ENNISKILLEN, NORTHERN IRELAND - JUNE 17:  Britain's Prime Minister David Cameron (L) and US President Barack Obama (R) wave as they arrive at the G8 venue of Lough Erne on June 17, 2013 in Enniskillen, Northern Ireland. The two day G8 summit, hosted by UK Prime Minister David Cameron, is being held in Northern Ireland for the first time. Leaders from the G8 nations have gathered to discuss numerous topics with the situation in Syria expected to dominate the talks.  (Photo by Matt Cardy/Getty Images)
Other times Obama gave advice to Britain
01:52 - Source: CNN
Aerzen, Germany CNN  — 

It was a time for expressing “opinions” among friends – in a big way. Even on a referendum that is not in one’s own country.

Such was the stance of the White House as President Barack Obama arrived in the U.K., fully willing to offer his views – if asked, mind you – to America’s closest allies, on the Brexit. That’s the momentous vote the British people will take on June 23, deciding whether or not to stay in the European Union.

But when European leaders were then asked to return the favor, and offer their “opinions” on the ever-controversial rhetoric of Donald Trump – both British Prime Minister David Cameron and German Chancellor Angela Merkel just as emphatically and surprisingly punted.

“I’ve made some comments in recent weeks and months.

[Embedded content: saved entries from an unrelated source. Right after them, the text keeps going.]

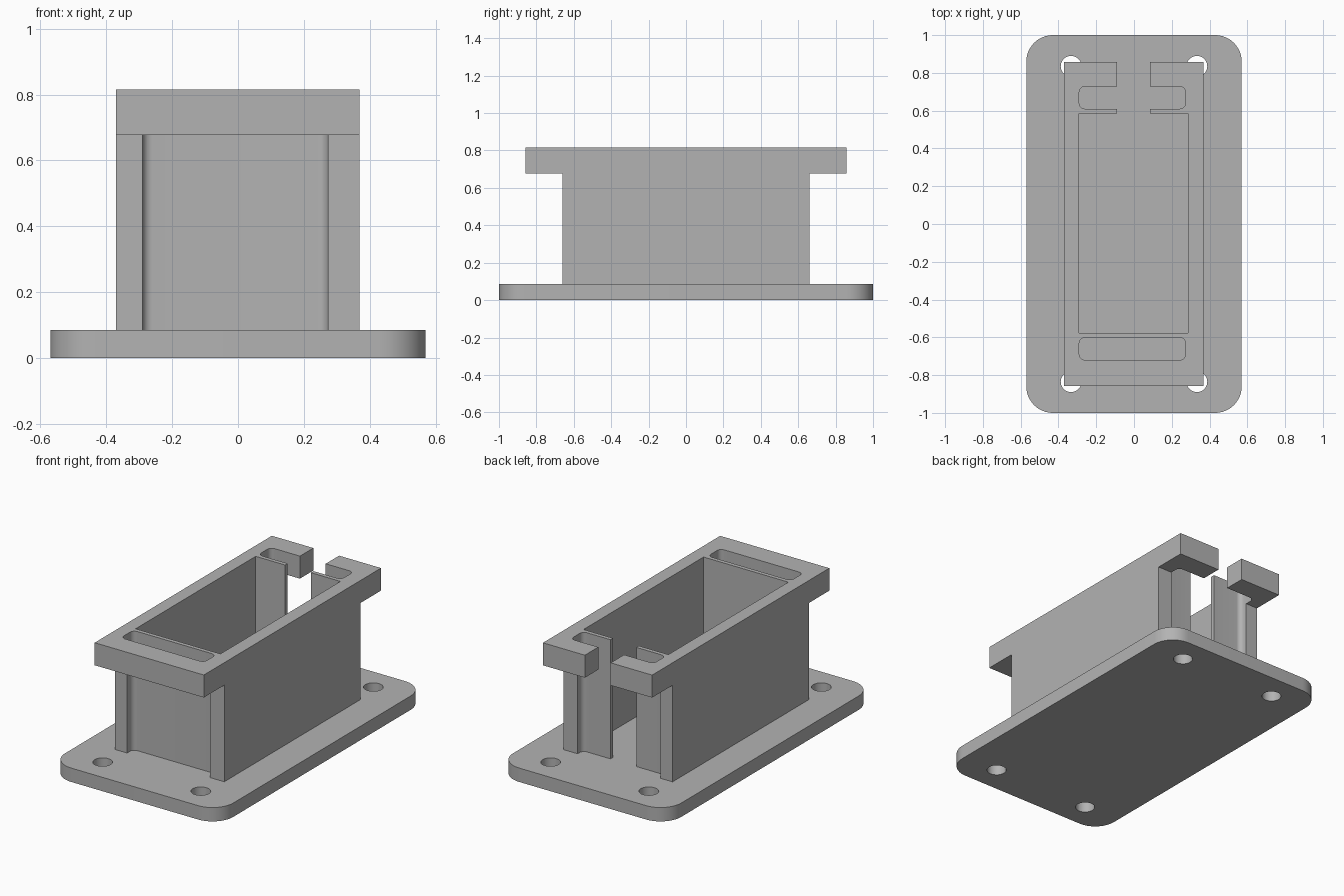
import bpy
import math

cube = bpy.data.objects.get("Cube")
if cube:
    bpy.data.objects.remove(cube, do_unlink=True)

# One plain grey for everything
grey = bpy.data.materials.new("plain grey")
grey.use_nodes = True
colour = (0.45, 0.45, 0.45, 1)
grey.diffuse_color = colour
grey.node_tree.nodes["Principled BSDF"].inputs["Base Color"].default_value = colour

BASE_TOP, LEDGE, TOP = 0.085, 0.677, 0.815


def prism(name, points, depth, place):
    """Solid made by sweeping a closed outline; place maps (u, v, w) to x, y, z."""
    n = len(points)
    verts = [place(u, v, w) for w in depth for u, v in points]
    faces = [tuple(reversed(range(n))), tuple(range(n, 2 * n))]
    faces += [(i, (i + 1) % n, n + (i + 1) % n, n + i) for i in range(n)]
    mesh = bpy.data.meshes.new(name)
    mesh.from_pydata(verts, [], faces)
    mesh.materials.append(grey)
    obj = bpy.data.objects.new(name, mesh)
    bpy.context.collection.objects.link(obj)
    return obj


def upright(name, points, z0, z1):
    return prism(name, points, (z0, z1), lambda u, v, w: (u, v, w))


def rounded_rect(x0, x1, y0, y1, r, steps=10):
    """Counter-clockwise rectangle outline with rounded corners."""
    corners = [(x1 - r, y1 - r), (x0 + r, y1 - r), (x0 + r, y0 + r), (x1 - r, y0 + r)]
    pts = []
    for k, (cx, cy) in enumerate(corners):
        for s in range(steps + 1):
            a = math.pi / 2 * (k + s / steps)
            pts.append((cx + r * math.cos(a), cy + r * math.sin(a)))
    return pts


def rect(x0, x1, y0, y1):
    return [(x0, y0), (x1, y0), (x1, y1), (x0, y1)]


def cut(target, cutter):
    mod = target.modifiers.new("cut", 'BOOLEAN')
    mod.operation = 'DIFFERENCE'
    mod.solver = 'EXACT'
    mod.object = cutter
    bpy.context.view_layer.objects.active = target
    bpy.ops.object.modifier_apply(modifier=mod.name)
    bpy.data.objects.remove(cutter, do_unlink=True)


def smooth(obj):
    bpy.ops.object.select_all(action='DESELECT')
    obj.select_set(True)
    bpy.context.view_layer.objects.active = obj
    bpy.ops.object.shade_smooth_by_angle(angle=math.radians(30))


# Mounting plate with four screw holes
plate = upright("mounting_plate", rounded_rect(-0.57, 0.57, -1, 1, 0.14, 12), 0, BASE_TOP)
for x in (-0.333, 0.333):
    for y in (-0.835, 0.835):
        ring = rounded_rect(x - 0.055, x + 0.055, y - 0.055, y + 0.055, 0.0549, 8)
        cut(plate, upright("hole_cutter", ring, -0.1, 0.2))

# Housing: a T-shaped side profile, overhanging at both ends
half = [(0.66, BASE_TOP), (0.66, LEDGE), (0.858, LEDGE), (0.858, TOP)]
profile = half + [(-y, z) for y, z in reversed(half)]
housing = prism("housing", profile, (-0.371, 0.369), lambda u, v, w: (w, u, v))

# Main pocket, strap slots at both ends, and the gap in the back wall
cutters = [
    rect(-0.29, 0.285, -0.577, 0.585),
    rounded_rect(-0.29, 0.273, -0.72, -0.602, 0.03, 8),
    rounded_rect(-0.29, 0.273, 0.61, 0.728, 0.03, 8),
    rect(-0.09, 0.085, 0.5, 1.0),
]
for outline in cutters:
    cut(housing, upright("housing_cutter", outline, -0.1, 1.0))

smooth(plate)
smooth(housing)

I don’t think now is a moment to add to them or subtract from them,” Cameron said during a news conference, drawing laughter from the crowd.

He added: “You always look on at the U.S. elections in awe of the scale of the process and the length of the process, and I marvel at anyone who is left standing at the end of it.”

And Merkel two days later was even more terse.

“I concentrate on the task ahead for 2016. I’m quite busy with that, thank you very much. And I’m looking with great interest at the American election campaign,” she said.

This, a few months after Trump branded Merkel’s acceptance of more than a million refugees “insane,” predicted riots and called her leadership “catastrophic.”

But both nations have not been so shy in expressing their derision of the American political rhetoric before, making their silence now all the more striking.

Back in December, Cameron called Trump’s idea to temporary ban all Muslims from entering the United States “divisive, stupid and wrong.”

A month later, the British Parliament debated a plan to ban Trump from entering the U.K. based on what some considered his “hate speech” and “unacceptable behavior,” but didn’t end up taking a vote.

“If he came to visit our country, I think he would unite us against him,” Cameron had said.

The prime minister has also opined that Trump’s words are making it harder to defeat ISIS.

Merkel, previously wading into 2016, has praised Hillary Clinton. And the German vice chancellor weighed in just last month on Trump, lumping him in with “right-wing populists” in Europe.

“(He is) not only a threat to peace and social cohesion, but also to economic development,” she had said.

CNN asked 10 Downing Street why Cameron was so reticent to take his chance to riff on American politics Friday, but the press office, too, politely declined comment.